Jones, 34, was arrested Sept. 24 on charges of misdemeanor domestic violence and felony injuring and/or tampering with a vehicle after an alleged physical altercation with his fiancee, Jessie Moses, at Caesars Palace in Las Vegas. The incident, which left Moses bloodied, occurred with their three daughters present, according to the police report.
Jones, who isn’t due in Las Vegas court until Oct. 26, hasn’t been disciplined by the UFC. His longtime coach, Mike Winkeljohn, took action, however, by banning the former light heavyweight champ from stepping foot inside Jackson Wink MMA – at least until he shows that he’s gotten his act together.
It’s a decision that was praised by Cormier and makes him wonder just how bad the situation has gotten with Jones.
“The one thing, at this point, is that Jones will never get is the benefit of the doubt, because we’ve done that before,” Cormier said in a video posted Thursday on his YouTube channel. “Coach Winkeljohn’s decision shows what type of man he is, willing to step away from the money in order to stand on the grounds of what he believes. The next thing for me, though, is how serious must it be for a guy that’s walked out in front of thousands and thousands of people with you after the indiscretions, to finally have enough and walk away. …
“The level you have to go to in order to make these people say, ‘I’ve got to take a step back,’ is really severe. You would think, that for a young man like this, that would be a wake-up call. Those are your allies, your greatest allies. Even your greatest allies start to turn their back.”
To be clear, while Jones isn’t allowed inside Jackson Wink, a gym publicist said that coaches Greg Jackson and Brandon Gibson will continue working with him offsite.
As Cormier looks at the bigger picture regarding Jones, it especially worries him how Jones’ transgressions are affecting his kids in light of this latest alleged incident of domestic abuse.
“It makes me sad that his daughter said (to) call the police. That’s the thing that saddens you,” Cormier said. “All those little things you’ve got to think that it doesn’t matter who you are, what type of person you are, those things have to really make you look within yourself and make a decision. Because no one’s perfect, but at a point you’ve got to make a decision for not only you – for your daughters, for your fiancee, for your family, for everything. I think right now is that time.”

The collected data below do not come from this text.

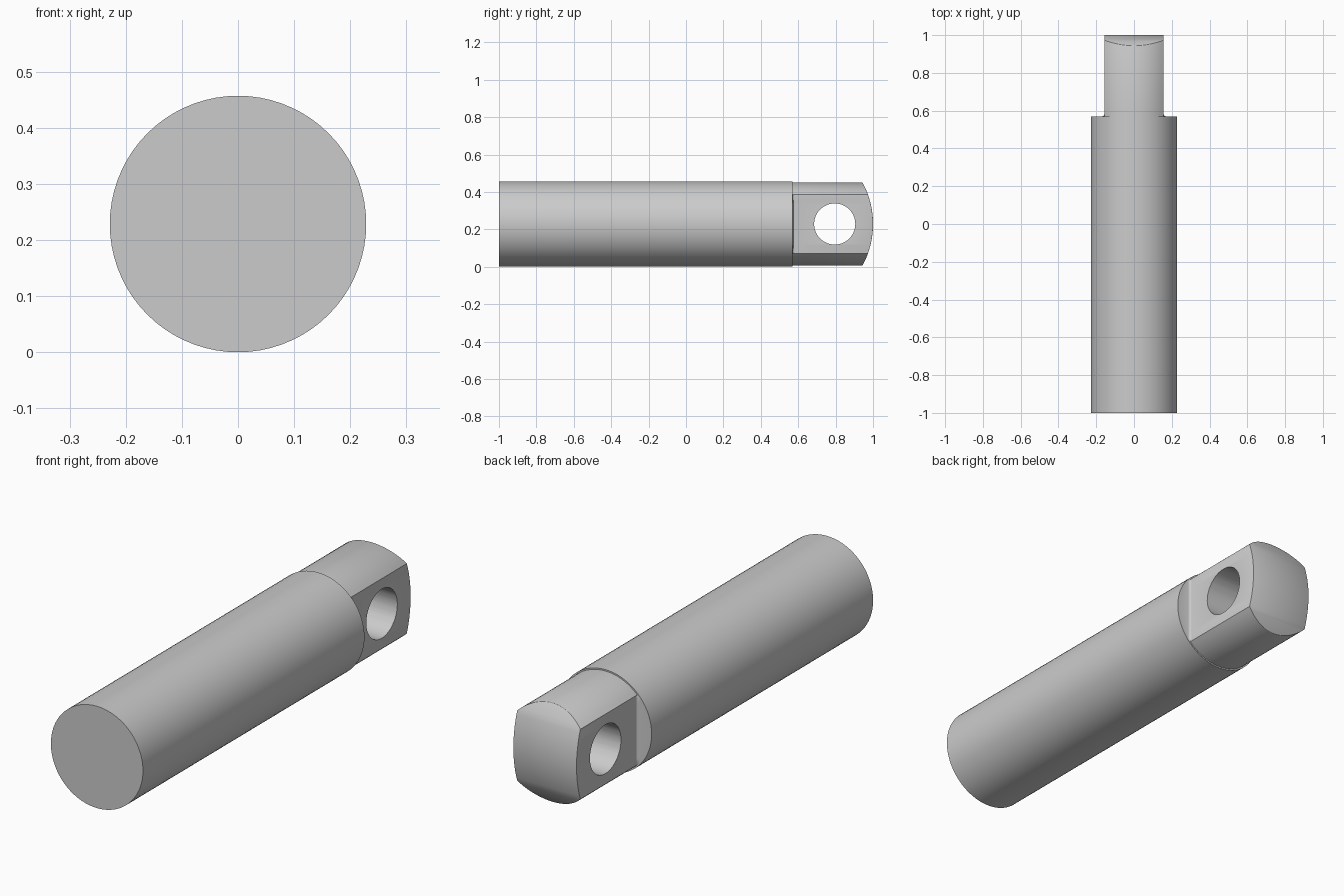
import bpy, bmesh
from math import sin, cos, pi, sqrt, radians

if "Cube" in bpy.data.objects:
    bpy.data.objects.remove(bpy.data.objects["Cube"])

R, R_TONGUE, HALF_W = 0.2285, 0.222, 0.157   # body, tongue radius, tongue half thickness
CZ, SHOULDER, END_R, FILLET = 0.2285, 0.57, 0.4675, 0.012
N = 72

bm = bmesh.new()


def ring(y_of_z, r, half_w):
    """Round section with flats at x = +-half_w."""
    out = []
    for i in range(N):
        a = 2 * pi * i / N - pi / 2
        x, z = r * cos(a), r * sin(a)
        x = max(-half_w, min(half_w, x))
        out.append(bm.verts.new((x, y_of_z(z), CZ + z)))
    return out


# Body, shoulder, root fillet and tongue as one loft
rings = [ring(lambda z: -1.0, R, 1), ring(lambda z: SHOULDER, R, 1)]
for k in range(4):
    t = k / 3 * pi / 2
    rings.append(ring(lambda z: SHOULDER + FILLET * (1 - cos(t)), R_TONGUE,
                      HALF_W + FILLET * (1 - sin(t))))
rings.append(ring(lambda z: 1 - END_R + sqrt(END_R ** 2 - z * z), R_TONGUE, HALF_W))
for a, b in zip(rings, rings[1:]):
    for i in range(N):
        j = (i + 1) % N
        bm.faces.new((a[i], a[j], b[j], b[i]))
bm.faces.new(rings[0][::-1])

# Curved end face, made of strips across the tongue
e = rings[-1]
h = N // 2
bm.faces.new((e[0], e[1], e[N - 1]))
for i in range(1, h - 1):
    bm.faces.new((e[i], e[i + 1], e[N - i - 1], e[N - i]))
bm.faces.new((e[h - 1], e[h], e[h + 1]))
bmesh.ops.recalc_face_normals(bm, faces=bm.faces[:])

# Softened rim around the curved end
rim = [bm.edges.get((e[i], e[(i + 1) % N])) for i in range(N)]
bmesh.ops.bevel(bm, geom=rim, offset=0.007, segments=2, profile=0.5,
                affect='EDGES', clamp_overlap=True)

mesh = bpy.data.meshes.new("eye_rod")
bm.to_mesh(mesh)
bm.free()
rod = bpy.data.objects.new("eye_rod", mesh)
bpy.context.collection.objects.link(rod)

# Cross hole through the tongue
bpy.ops.mesh.primitive_cylinder_add(vertices=48, radius=0.11, depth=1,
                                    location=(0, 0.795, CZ), rotation=(0, pi / 2, 0))
cutter = bpy.context.object
cutter.name = "hole_cutter"
cutter.hide_render = True
cut = rod.modifiers.new("cross_hole", 'BOOLEAN')
cut.operation, cut.object, cut.solver = 'DIFFERENCE', cutter, 'EXACT'

bpy.ops.object.select_all(action='DESELECT')
rod.select_set(True)
bpy.context.view_layer.objects.active = rod
bpy.ops.object.modifier_apply(modifier="cross_hole")
bpy.data.objects.remove(cutter)
bpy.ops.object.shade_smooth_by_angle(angle=radians(30))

“But the scariest part about this is in these moments, when people who have issues start to lose their closest allies, they can go one of two ways: One way, they can go to the top and get their sh*t together, or they can actually just plummet. So I think it’s very important for the people that are closest to Jones to help him decide and figure how he’s gonna go forward. This is that slippery slope.”
So far, Jones has yet to publicly apologize are take accountability for what transpired with his wife Sept. 24. On Wednesday, 19 days after the alleged incident, Jones denied hitting his fiancee while continuing to portray himself as a victim.
The series of tweets – some deleted – baffled Cormier.
“From me to this guy, we’ll never be friends. But human to human, you’ve got to get your sh*t right. And show some remorse,” Cormier said. “Before you hit that send button on those tweets, you’ve got to think about what you’re saying. It seems as though you tell yourself so many lies that you start to believe them. Don’t lie to yourself. Surround yourself with people that are gonna tell you the truth and then find some answers, otherwise it’s gonna be done. Because it’s actually close to being done.”